Will my unsolicited job applications have any chance of succeeding?
I am currently on the lookout for a move to another job in Hong Kong but I am not finding a lot of advertised opportunities in my field (taxation accountancy). Though I am not in any rush to leave my current job, I am considering sending out some unsolicited applications.
Is there any likelihood of a HR department paying any attention to an application out of the blue? If so, do you have any good tips for sending an unsolicited application that might land a job interview? I have nine years’ experience and I am a Hong Kong native.
There is no need to worry. I believe you have some excellent accountancy skills within a niche area that would make you stand out. You should also target the companies and industries that you have had experience with and where you would like to work.

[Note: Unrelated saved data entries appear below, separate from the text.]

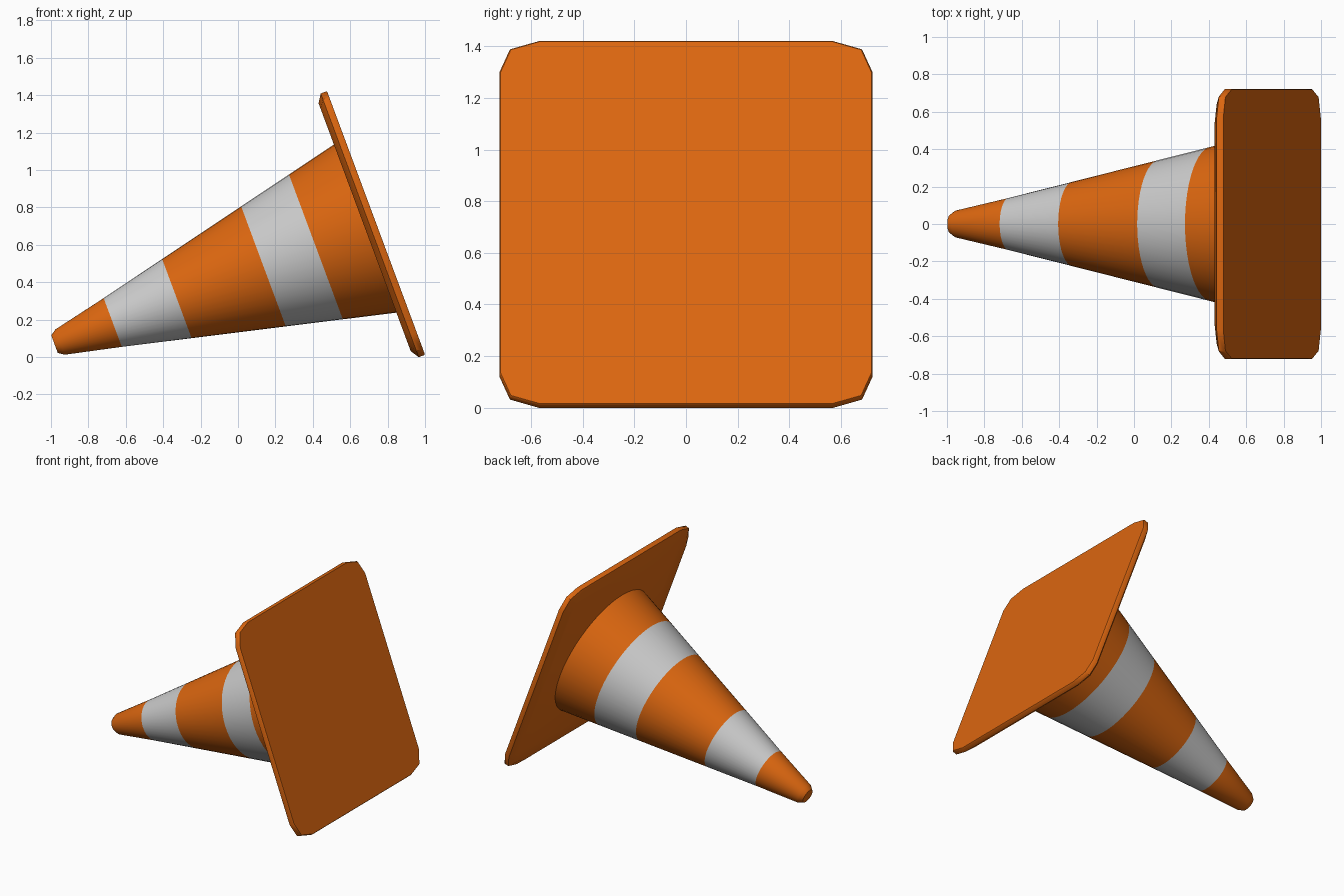
import bpy, bmesh, math
from mathutils import Matrix

if "Cube" in bpy.data.objects:
    bpy.data.objects.remove(bpy.data.objects["Cube"])

# Tilted frame: local z runs from the plate's underside to the cone tip
TILT = math.radians(20.4)
S, C = math.sin(TILT), math.cos(TILT)
FRAME = Matrix(((-S, 0, -C, 0.738), (0, 1, 0, 0), (C, 0, -S, 0.717), (0, 0, 0, 1)))

orange = bpy.data.materials.new("orange")
orange.diffuse_color = (0.72, 0.135, 0.005, 1)
orange.use_nodes = True
orange.node_tree.nodes["Principled BSDF"].inputs["Base Color"].default_value = orange.diffuse_color


def loft(name, rings, material=None, cap_start=False, cap_end=False, angle=40):
    """Skin a list of equal-length point rings into one object."""
    bm = bmesh.new()
    loops = [[bm.verts.new(p) for p in ring] for ring in rings]
    n = len(loops[0])
    for a, b in zip(loops, loops[1:]):
        for i in range(n):
            j = (i + 1) % n
            bm.faces.new((a[i], a[j], b[j], b[i]))
    if cap_start:
        bm.faces.new(loops[0][::-1])
    if cap_end:
        bm.faces.new(loops[-1])
    bm.transform(FRAME)
    mesh = bpy.data.meshes.new(name)
    bm.to_mesh(mesh)
    bm.free()
    obj = bpy.data.objects.new(name, mesh)
    bpy.context.collection.objects.link(obj)
    if material:
        mesh.materials.append(material)
    bpy.ops.object.select_all(action='DESELECT')
    obj.select_set(True)
    bpy.context.view_layer.objects.active = obj
    bpy.ops.object.shade_smooth_by_angle(angle=math.radians(angle))
    return obj


def circle(h, r, n=48):
    return [(r * math.cos(2 * math.pi * i / n) - 0.008,
             r * math.sin(2 * math.pi * i / n), h) for i in range(n)]


def radius(h):
    return 0.479 - 0.2363 * (h - 0.066)


# Square plate with clipped corners and a chamfered cone-side rim
corner = [(0.752, 0.57), (0.718, 0.682), (0.625, 0.722)]
outline = (corner + [(-x, y) for x, y in corner[::-1]]
           + [(-x, -y) for x, y in corner] + [(x, -y) for x, y in corner[::-1]])


def plate_ring(h, inset):
    return [(x * (1 - inset / 0.752), y * (1 - inset / 0.722), h) for x, y in outline]


loft("base_plate", [plate_ring(0, 0.004), plate_ring(0.006, 0), plate_ring(0.036, 0),
                    plate_ring(0.065, 0.045)], orange, True, True)

# Cone bands, alternating orange and grey
bands = [("lower_band", 0.06, 0.346, orange), ("lower_stripe", 0.346, 0.645, None),
         ("middle_band", 0.645, 1.139, orange), ("upper_stripe", 1.139, 1.505, None)]
for name, h0, h1, mat in bands:
    loft(name, [circle(h0, radius(h0)), circle(h1, radius(h1))], mat)

# Tip with a bevelled shoulder
loft("cone_tip", [circle(1.505, radius(1.505)), circle(1.805, radius(1.805) + 0.004),
                  circle(1.837, 0.05)], orange, cap_end=True)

If I were your consultant, I would be curious to know if you are working in a professional services firm or as a tax accountant in the tax team of a commercial company?
The reason being is if you are working in tax for one of the Big Four professional services firms, you would be in a niche area and would likely have an easier time than your auditing colleagues in securing a role within a tax team of a commercial company.
On the other hand, if you are already working in a tax team of a commercial company, you will be in an even more sought-after position. I believe plenty of big multinational companies, as long as they have an in-house tax team based in Hong Kong, would welcome your unsolicited CV.
Senior tax professionals with Chinese tax experience have plenty of options these days as more and more companies are moving their entities to China for economic reasons. Also, there is a growing demand for tax professionals with experience working with tax teams and regulations from Asia-Pacific countries in general, as large regionally headquartered companies have their tax teams established here.
In terms of the application itself, I would ensure you do two things. Firstly, when making an unsolicited application to a certain role, you should make sure you research into whether the company’s tax team is based in Hong Kong and find out who Is the most senior tax professional in their Hong Kong office. Secondly, it is worth finding out who the head of HR or talent acquisition is.
You can make an informed application to the head of talent acquisition and mention your interest in possible headcount openings for the tax team. A personally addressed application is a lot more likely to be read than the generic address of “dear sir or madam”.
You possess great niche skills. To move forward, just make sure you do your necessary research and build on your domain experience and knowledge.